What is IR35
IR35 was first propsed in 1999 and was introduced into UK legislation in 2000. The primary aim has been to prevent the avoidance of tax and national insurance by trading through an intermediary (commonly a limited company) rather than being an employee.
Prior to IR35, individuals could form a limited company and invoice their “client”/”employer” and then have their own limited company pay them a minimum salary and take the remainder as dividends. This avoided national insurance and tax through PAYE on the dividend element.
Who is Affected by IR35

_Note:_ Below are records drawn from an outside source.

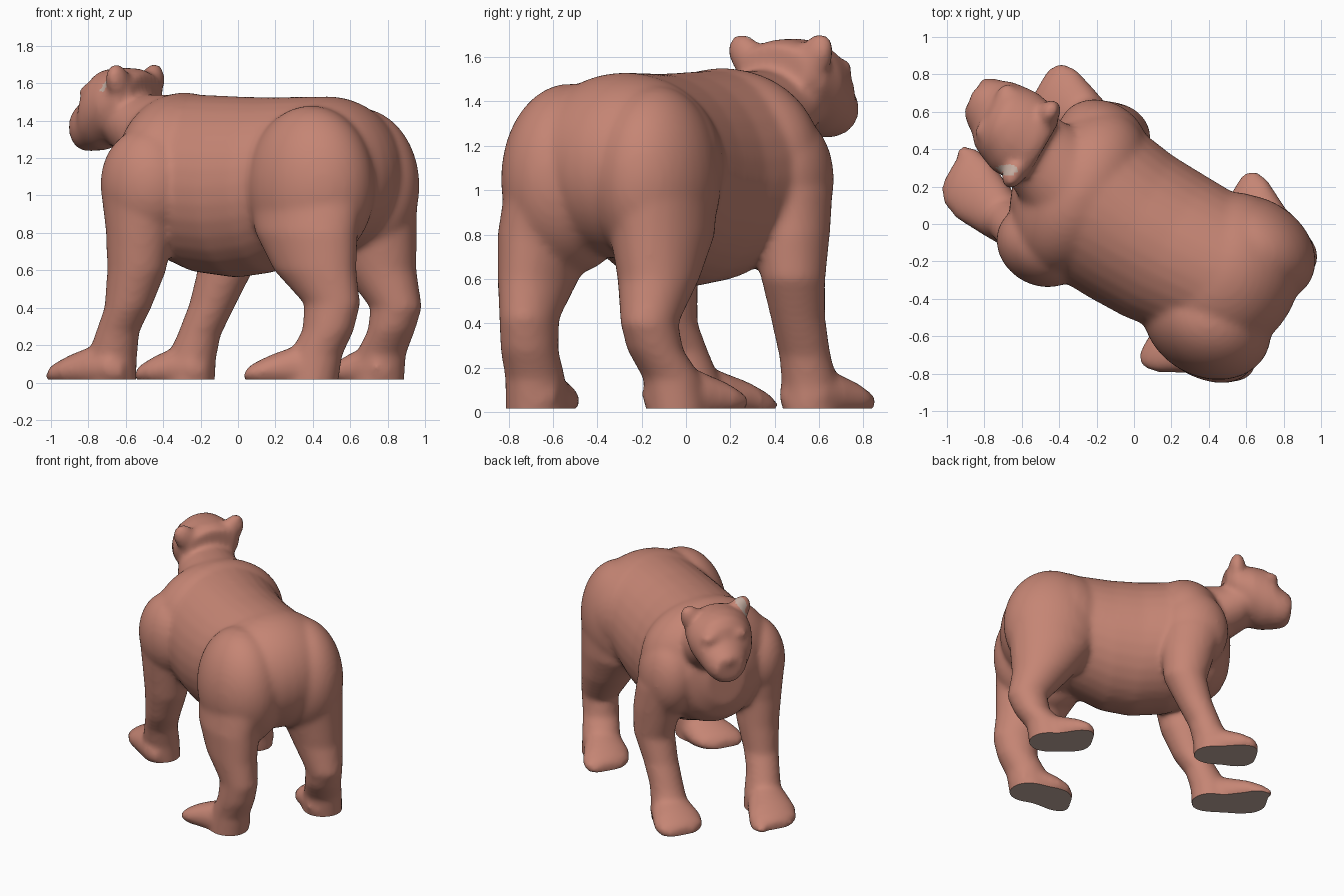
import bpy, bmesh, math
from mathutils import Matrix

# Local frame: x runs forward along the bear, y is its side (b), z up.
SEG = 32
bm = bmesh.new()


def loft(sections, axis):
    """Closed tube through (a, b, z, r1, r2); rings lie flat ('z') or upright ('a')."""
    rings = []
    for a, b, z, r1, r2 in sections:
        ring = []
        for i in range(SEG):
            t = math.tau * i / SEG
            c, s = math.cos(t), math.sin(t)
            if axis == 'z':
                p = (a + (r1 + .007) * c, -(b + (r2 + .007) * s), z)
            else:
                p = (a, -(b + r1 * c), z + r2 * s)
            ring.append(bm.verts.new(p))
        rings.append(ring)
    for p, q in zip(rings, rings[1:]):
        for i in range(SEG):
            j = (i + 1) % SEG
            bm.faces.new((p[i], p[j], q[j], q[i]))
    bm.faces.new(rings[0])
    bm.faces.new(rings[-1])


def ball(a, b, z, ra, rb, rz, tilt=0):
    m = (Matrix.Translation((a, -b, z)) @ Matrix.Rotation(tilt, 4, 'X')
         @ Matrix.Diagonal((ra, rb, rz, 1)))
    bmesh.ops.create_uvsphere(bm, u_segments=36, v_segments=24, radius=1, matrix=m)


def foot(a0, b0, a1, b1):
    """Paw from heel to toe with a shared profile (t, z, half width, half height)."""
    prof = [(0, .06, .06, .05), (.12, .08, .12, .10), (.4, .08, .15, .125),
            (.7, .06, .18, .095), (.9, .045, .165, .065), (1, .03, .10, .04)]
    loft([(a0 + (a1 - a0) * t, b0 + (b1 - b0) * t, z, w, h) for t, z, w, h in prof], 'a')


# Torso
loft([(-.84, 0, 1.14, .12, .16), (-.78, 0, 1.14, .26, .26), (-.68, 0, 1.14, .35, .34),
      (-.5, 0, 1.12, .41, .41), (-.2, -.02, 1.055, .435, .47), (0, -.02, 1.045, .44, .485),
      (.25, 0, 1.065, .455, .475), (.42, 0, 1.1, .42, .44), (.54, 0, 1.08, .35, .38),
      (.62, 0, 1.06, .26, .29), (.67, 0, 1.05, .14, .17)], 'a')
# Rump and withers
ball(-.55, 0, 1.11, .405, .46, .42)
ball(.33, 0, 1.15, .32, .48, .40)
# Haunches and shoulders
ball(-.6, -.26, 1.05, .36, .29, .43)
ball(-.62, .205, 1.05, .35, .27, .42)
ball(.37, -.35, 1.06, .25, .21, .30)
ball(.37, .31, 1.05, .25, .2, .30)

# Neck
loft([(.4, 0, 1.3, .28, .24), (.6, .05, 1.33, .235, .21),
      (.75, .09, 1.4, .2, .18), (.85, .1, 1.45, .15, .15)], 'a')
# Head, brow and muzzle
loft([(.62, .1, 1.54, .18, .115), (.68, .1, 1.515, .23, .165), (.8, .11, 1.48, .24, .205),
      (.9, .125, 1.455, .215, .215), (.955, .135, 1.43, .195, .19), (.99, .15, 1.385, .165, .15),
      (1.05, .16, 1.365, .135, .125), (1.09, .17, 1.365, .10, .095)], 'a')
ball(1.075, .17, 1.42, .03, .05, .035)
for b in (.04, .25):
    ball(.94, b, 1.55, .05, .07, .045)
# Ears, broad at the skull and pointed outward
for b, turn in ((-.08, -.6), (.275, .5)):
    ball(.69, b, 1.60, .06, .08, .115, turn)

# Hind legs
loft([(-.6, -.3, 1.0, .33, .22), (-.63, -.36, .8, .29, .185), (-.69, -.37, .6, .23, .155),
      (-.79, -.36, .42, .15, .12), (-.77, -.37, .28, .135, .12), (-.70, -.38, .15, .14, .125),
      (-.67, -.39, -.03, .14, .13)], 'z')
foot(-.80, -.35, -.37, -.49)
loft([(-.63, .23, 1.0, .31, .23), (-.645, .25, .8, .28, .21), (-.715, .27, .6, .20, .17),
      (-.815, .28, .40, .135, .12), (-.78, .29, .28, .12, .12), (-.69, .33, .15, .13, .125),
      (-.66, .34, -.03, .14, .13)], 'z')
foot(-.79, .30, -.37, .42)

# Front legs
loft([(.39, -.37, 1.0, .21, .17), (.40, -.365, .8, .175, .155), (.42, -.355, .6, .155, .14),
      (.475, -.355, .4, .12, .115), (.55, -.335, .27, .11, .11), (.60, -.31, .13, .13, .12),
      (.61, -.30, -.03, .13, .12)], 'z')
foot(.48, -.35, .995, -.235)
ball(.92, -.13, .03, .10, .055, .045)
loft([(.36, .34, 1.0, .21, .17), (.32, .37, .8, .18, .155), (.30, .385, .6, .145, .135),
      (.37, .37, .42, .12, .115), (.45, .36, .25, .11, .11), (.5, .36, .12, .13, .12),
      (.51, .36, -.03, .13, .12)], 'z')
foot(.37, .35, .81, .395)

# Turn the bear to its diagonal pose
bmesh.ops.recalc_face_normals(bm, faces=bm.faces)
bmesh.ops.transform(bm, matrix=Matrix.Rotation(math.radians(150), 4, 'Z'), verts=bm.verts)
mesh = bpy.data.meshes.new("bear_body")
bm.to_mesh(mesh)
bm.free()
bear = bpy.data.objects.new("bear_body", mesh)
bpy.context.collection.objects.link(bear)

# Fuse the parts into one skin
rm = bear.modifiers.new("fuse", 'REMESH')
rm.mode = 'VOXEL'
rm.voxel_size = .018
sm = bear.modifiers.new("soften", 'SMOOTH')
sm.factor = .5
sm.iterations = 12
bpy.context.view_layer.update()
bm = bmesh.new()
bm.from_object(bear, bpy.context.evaluated_depsgraph_get())
bear.modifiers.clear()

# Flat grey soles
bmesh.ops.bisect_plane(bm, geom=bm.verts[:] + bm.edges[:] + bm.faces[:],
                       plane_co=(0, 0, .016), plane_no=(0, 0, 1), clear_inner=True)
rim = [e for e in bm.edges if e.is_boundary]
bmesh.ops.edgeloop_fill(bm, edges=rim, mat_nr=1)
bm.normal_update()
for f in bm.faces:
    c = f.calc_center_median()
    f.smooth = True
    if c.z < .0165 and len(f.verts) > 6:
        f.material_index = 1
        f.smooth = False
        if f.normal.z > 0:
            f.normal_flip()
    # Grey patch on one ear
    elif c.z > 1.55 and f.normal.z > .2 and \
            ((c.x + .68) / .06) ** 2 + ((c.y - .29) / .028) ** 2 < 1:
        f.material_index = 1
bm.to_mesh(mesh)
bm.free()

for name, col in (("clay_red", (.56, .235, .175, 1)), ("warm_grey", (.54, .41, .35, 1))):
    mat = bpy.data.materials.new(name)
    mat.diffuse_color = col
    mesh.materials.append(mat)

Although, traditionally IR35 affected IT contractors and engineers, the legislation is not actually limited to a particular trade, occupation or business sector.
If you personally perform services for your customer, through an intermediary, but you could be deemed an employee of your customer if it were not for the existence of the intermediary, you could fall within IR35.
Are you Inside or Outside IR35
HMRC publishes an introduction and a list of guiding questions to help you to decide whether you fall inside or outside IR35.
You will need to examine whether IR35 applies on a “contract by contract” basis. It is possible to have some contracts within IR35 and some outside IR35
The circumstances of your “intermediary” is also a factor. For example, if the intermediary is a limited company – who owns the shares and in what proportion?
The wording of your contract and your working practises are also factors. Although, it is worth knowing that there is no such thing as an “IR35-proof” contract. In the event of an enquiry, HMRC would examine the reality of your situation, not just your written contract.
If you are a “borderline” case, it may be worthwhile consulting an employment law specialist to examine your contract, working practises
(“Inside IR35″ – IR35 legislation applies to your circumstances
“Outside IR35″ – IR35 legislation does not apply to your circumstances)
the Consequences of Being Inside IR35
The financial consequences of being inside IR35 are mainly (there are other consequences) you lose the tax-avoidance facility of dividends.
Essentially, if you are within IR35, you must calculate a “deemed payment” and pay NICs and PAYE (tax) on that deemed payment.
The tax-deductible amounts that you can claim in travel and expenses will also be affected.